▸ **Aim of the task**: For the word "PITCH", count the lines of the data that include it and give only the total.

::::

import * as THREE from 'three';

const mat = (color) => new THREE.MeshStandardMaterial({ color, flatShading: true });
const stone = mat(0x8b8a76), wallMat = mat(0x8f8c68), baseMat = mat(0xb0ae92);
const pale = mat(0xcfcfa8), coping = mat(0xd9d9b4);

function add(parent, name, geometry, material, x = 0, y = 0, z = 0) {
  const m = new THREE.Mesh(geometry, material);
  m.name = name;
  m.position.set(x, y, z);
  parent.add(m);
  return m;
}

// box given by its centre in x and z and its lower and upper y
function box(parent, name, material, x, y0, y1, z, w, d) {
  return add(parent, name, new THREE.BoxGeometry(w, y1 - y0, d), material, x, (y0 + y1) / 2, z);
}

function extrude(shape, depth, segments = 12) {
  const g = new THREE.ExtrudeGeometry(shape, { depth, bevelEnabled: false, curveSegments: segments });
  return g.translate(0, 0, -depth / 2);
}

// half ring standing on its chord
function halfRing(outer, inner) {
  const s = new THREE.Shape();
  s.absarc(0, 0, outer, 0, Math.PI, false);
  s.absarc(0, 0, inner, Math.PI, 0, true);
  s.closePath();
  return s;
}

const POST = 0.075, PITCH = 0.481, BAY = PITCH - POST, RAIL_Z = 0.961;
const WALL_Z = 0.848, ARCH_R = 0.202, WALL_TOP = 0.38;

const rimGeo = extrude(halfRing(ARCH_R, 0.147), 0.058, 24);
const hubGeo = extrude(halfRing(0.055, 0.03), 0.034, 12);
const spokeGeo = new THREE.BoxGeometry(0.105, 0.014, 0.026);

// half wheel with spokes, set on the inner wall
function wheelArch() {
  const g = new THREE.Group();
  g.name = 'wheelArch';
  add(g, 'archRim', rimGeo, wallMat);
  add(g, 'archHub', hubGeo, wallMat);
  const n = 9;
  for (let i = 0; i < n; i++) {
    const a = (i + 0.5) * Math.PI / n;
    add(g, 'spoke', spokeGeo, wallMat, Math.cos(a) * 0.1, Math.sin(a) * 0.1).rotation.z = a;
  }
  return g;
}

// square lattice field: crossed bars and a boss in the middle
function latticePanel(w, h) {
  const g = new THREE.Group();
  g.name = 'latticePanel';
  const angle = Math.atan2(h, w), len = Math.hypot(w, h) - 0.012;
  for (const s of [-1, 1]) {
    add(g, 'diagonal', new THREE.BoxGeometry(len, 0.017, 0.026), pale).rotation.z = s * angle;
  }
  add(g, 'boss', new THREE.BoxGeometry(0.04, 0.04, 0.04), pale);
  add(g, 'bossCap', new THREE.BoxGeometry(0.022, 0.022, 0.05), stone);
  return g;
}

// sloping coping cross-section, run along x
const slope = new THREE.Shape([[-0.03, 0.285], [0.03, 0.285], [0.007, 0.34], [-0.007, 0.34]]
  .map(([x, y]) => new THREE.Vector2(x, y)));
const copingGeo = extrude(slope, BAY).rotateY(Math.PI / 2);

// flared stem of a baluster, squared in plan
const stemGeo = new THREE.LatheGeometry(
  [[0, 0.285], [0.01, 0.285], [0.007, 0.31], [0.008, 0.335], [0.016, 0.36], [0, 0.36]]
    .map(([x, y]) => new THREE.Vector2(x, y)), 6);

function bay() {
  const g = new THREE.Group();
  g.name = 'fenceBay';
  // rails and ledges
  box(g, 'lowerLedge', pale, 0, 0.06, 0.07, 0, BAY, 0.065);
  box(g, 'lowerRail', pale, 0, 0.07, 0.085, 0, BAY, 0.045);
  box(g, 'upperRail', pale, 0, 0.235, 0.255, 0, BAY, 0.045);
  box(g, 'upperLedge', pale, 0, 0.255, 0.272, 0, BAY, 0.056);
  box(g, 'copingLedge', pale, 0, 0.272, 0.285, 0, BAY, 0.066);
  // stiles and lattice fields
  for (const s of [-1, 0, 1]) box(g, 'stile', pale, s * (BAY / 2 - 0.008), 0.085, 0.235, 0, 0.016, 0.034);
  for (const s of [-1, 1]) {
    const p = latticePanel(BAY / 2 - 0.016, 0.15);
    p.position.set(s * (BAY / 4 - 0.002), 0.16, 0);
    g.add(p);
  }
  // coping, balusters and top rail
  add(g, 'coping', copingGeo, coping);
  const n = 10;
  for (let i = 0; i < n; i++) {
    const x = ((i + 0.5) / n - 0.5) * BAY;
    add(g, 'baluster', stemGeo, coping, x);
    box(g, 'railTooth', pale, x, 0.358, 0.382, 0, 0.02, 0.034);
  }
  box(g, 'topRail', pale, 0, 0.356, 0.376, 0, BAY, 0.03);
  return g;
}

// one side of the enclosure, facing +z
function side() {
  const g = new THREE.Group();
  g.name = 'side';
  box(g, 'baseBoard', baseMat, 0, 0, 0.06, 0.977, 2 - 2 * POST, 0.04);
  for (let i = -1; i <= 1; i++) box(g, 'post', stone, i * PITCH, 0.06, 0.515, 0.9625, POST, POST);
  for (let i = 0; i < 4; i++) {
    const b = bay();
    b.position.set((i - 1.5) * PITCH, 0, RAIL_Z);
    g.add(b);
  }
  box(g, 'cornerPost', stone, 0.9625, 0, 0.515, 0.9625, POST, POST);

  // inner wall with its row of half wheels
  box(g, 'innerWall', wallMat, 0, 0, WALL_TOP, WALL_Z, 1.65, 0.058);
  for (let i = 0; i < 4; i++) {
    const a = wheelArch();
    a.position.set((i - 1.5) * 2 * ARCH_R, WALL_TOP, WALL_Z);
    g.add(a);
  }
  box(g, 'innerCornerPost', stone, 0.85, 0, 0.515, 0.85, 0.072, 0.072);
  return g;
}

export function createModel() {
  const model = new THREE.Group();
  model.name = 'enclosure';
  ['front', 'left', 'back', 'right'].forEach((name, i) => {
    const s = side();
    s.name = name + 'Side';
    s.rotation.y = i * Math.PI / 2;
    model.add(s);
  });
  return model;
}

::::

▸ **Output of the exercise**: 3